WHAT YOU ARE ASKED TO DO: Only the lines from the top of the records below through the line containing "obj.select_set(True)" should be printed, exactly and without pictures.

Stored data entries:
○ ○ ○ ○ ○
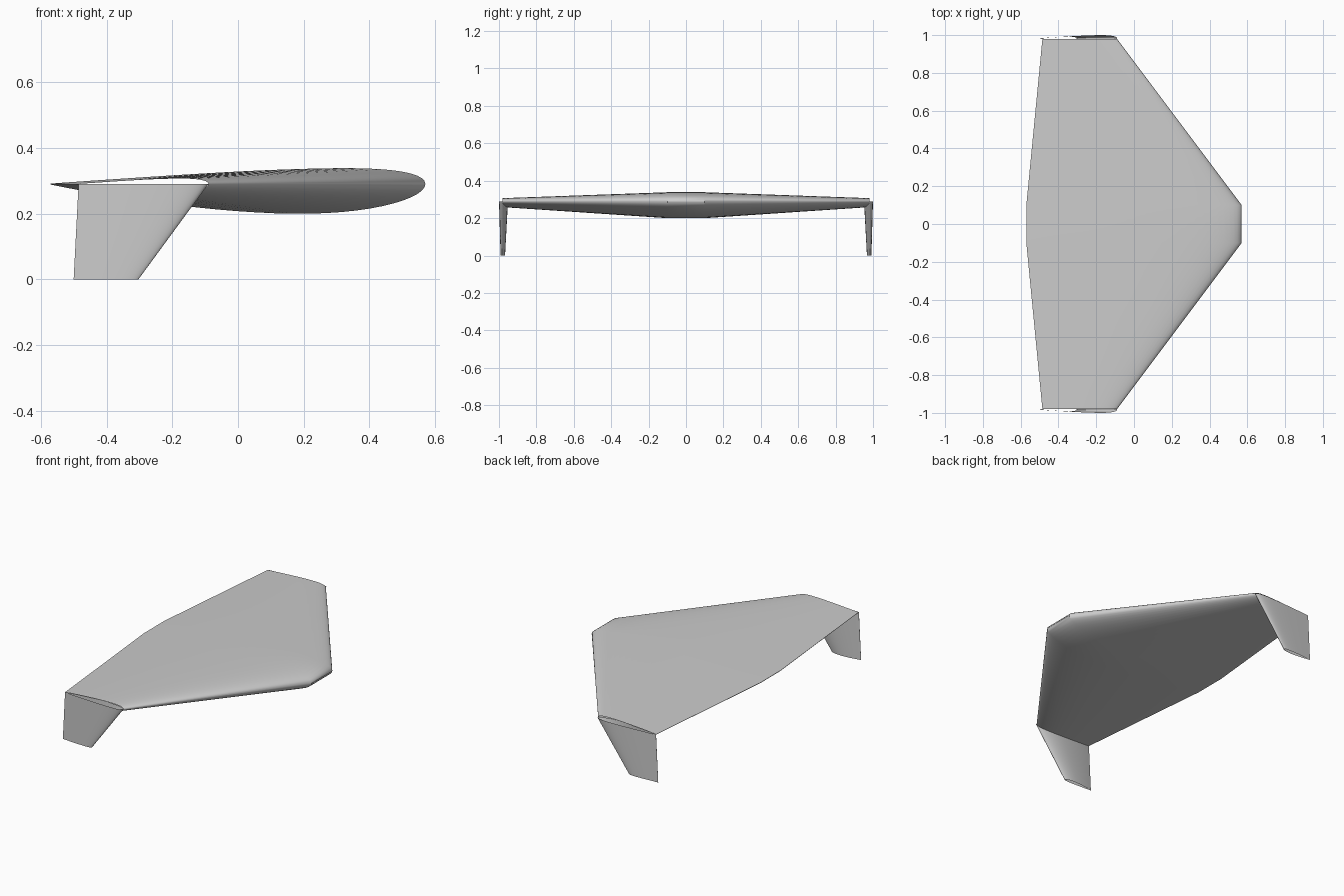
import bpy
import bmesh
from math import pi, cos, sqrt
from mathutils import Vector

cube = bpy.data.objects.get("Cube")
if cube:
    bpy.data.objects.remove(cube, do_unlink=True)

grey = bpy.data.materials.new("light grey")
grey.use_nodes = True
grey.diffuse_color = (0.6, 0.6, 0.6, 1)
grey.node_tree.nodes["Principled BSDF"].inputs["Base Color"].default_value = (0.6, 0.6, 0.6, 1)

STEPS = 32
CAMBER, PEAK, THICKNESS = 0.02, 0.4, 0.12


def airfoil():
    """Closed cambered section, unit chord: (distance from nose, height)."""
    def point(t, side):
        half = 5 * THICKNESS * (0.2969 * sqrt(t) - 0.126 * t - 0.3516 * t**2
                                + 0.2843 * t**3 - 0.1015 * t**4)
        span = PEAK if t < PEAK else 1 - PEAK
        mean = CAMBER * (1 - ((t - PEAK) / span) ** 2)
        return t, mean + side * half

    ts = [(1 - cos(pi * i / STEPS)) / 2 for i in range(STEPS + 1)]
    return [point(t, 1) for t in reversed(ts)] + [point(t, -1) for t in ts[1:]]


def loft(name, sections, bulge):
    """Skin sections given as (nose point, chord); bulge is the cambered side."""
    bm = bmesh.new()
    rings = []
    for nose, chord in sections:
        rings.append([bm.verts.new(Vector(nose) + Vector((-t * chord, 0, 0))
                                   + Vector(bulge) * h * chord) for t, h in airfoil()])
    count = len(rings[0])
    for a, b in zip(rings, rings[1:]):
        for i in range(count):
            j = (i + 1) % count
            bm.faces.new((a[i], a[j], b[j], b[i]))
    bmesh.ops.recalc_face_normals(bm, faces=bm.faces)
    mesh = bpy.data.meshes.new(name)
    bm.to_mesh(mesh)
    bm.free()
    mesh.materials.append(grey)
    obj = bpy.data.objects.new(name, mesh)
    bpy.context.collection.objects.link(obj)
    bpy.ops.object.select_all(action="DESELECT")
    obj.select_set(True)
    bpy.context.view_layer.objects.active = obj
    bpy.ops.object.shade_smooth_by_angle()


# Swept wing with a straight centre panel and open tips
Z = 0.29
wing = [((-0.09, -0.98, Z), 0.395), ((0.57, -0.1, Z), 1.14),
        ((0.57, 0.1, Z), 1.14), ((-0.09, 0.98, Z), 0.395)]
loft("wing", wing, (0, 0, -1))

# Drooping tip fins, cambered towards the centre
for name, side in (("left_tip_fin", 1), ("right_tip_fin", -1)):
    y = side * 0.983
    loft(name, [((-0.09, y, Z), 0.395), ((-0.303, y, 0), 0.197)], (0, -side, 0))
○ ○ ○ ○ ○
TASK SOLUTION:
import bpy
import bmesh
from math import pi, cos, sqrt
from mathutils import Vector

cube = bpy.data.objects.get("Cube")
if cube:
    bpy.data.objects.remove(cube, do_unlink=True)

grey = bpy.data.materials.new("light grey")
grey.use_nodes = True
grey.diffuse_color = (0.6, 0.6, 0.6, 1)
grey.node_tree.nodes["Principled BSDF"].inputs["Base Color"].default_value = (0.6, 0.6, 0.6, 1)

STEPS = 32
CAMBER, PEAK, THICKNESS = 0.02, 0.4, 0.12


def airfoil():
    """Closed cambered section, unit chord: (distance from nose, height)."""
    def point(t, side):
        half = 5 * THICKNESS * (0.2969 * sqrt(t) - 0.126 * t - 0.3516 * t**2
                                + 0.2843 * t**3 - 0.1015 * t**4)
        span = PEAK if t < PEAK else 1 - PEAK
        mean = CAMBER * (1 - ((t - PEAK) / span) ** 2)
        return t, mean + side * half

    ts = [(1 - cos(pi * i / STEPS)) / 2 for i in range(STEPS + 1)]
    return [point(t, 1) for t in reversed(ts)] + [point(t, -1) for t in ts[1:]]


def loft(name, sections, bulge):
    """Skin sections given as (nose point, chord); bulge is the cambered side."""
    bm = bmesh.new()
    rings = []
    for nose, chord in sections:
        rings.append([bm.verts.new(Vector(nose) + Vector((-t * chord, 0, 0))
                                   + Vector(bulge) * h * chord) for t, h in airfoil()])
    count = len(rings[0])
    for a, b in zip(rings, rings[1:]):
        for i in range(count):
            j = (i + 1) % count
            bm.faces.new((a[i], a[j], b[j], b[i]))
    bmesh.ops.recalc_face_normals(bm, faces=bm.faces)
    mesh = bpy.data.meshes.new(name)
    bm.to_mesh(mesh)
    bm.free()
    mesh.materials.append(grey)
    obj = bpy.data.objects.new(name, mesh)
    bpy.context.collection.objects.link(obj)
    bpy.ops.object.select_all(action="DESELECT")
    obj.select_set(True)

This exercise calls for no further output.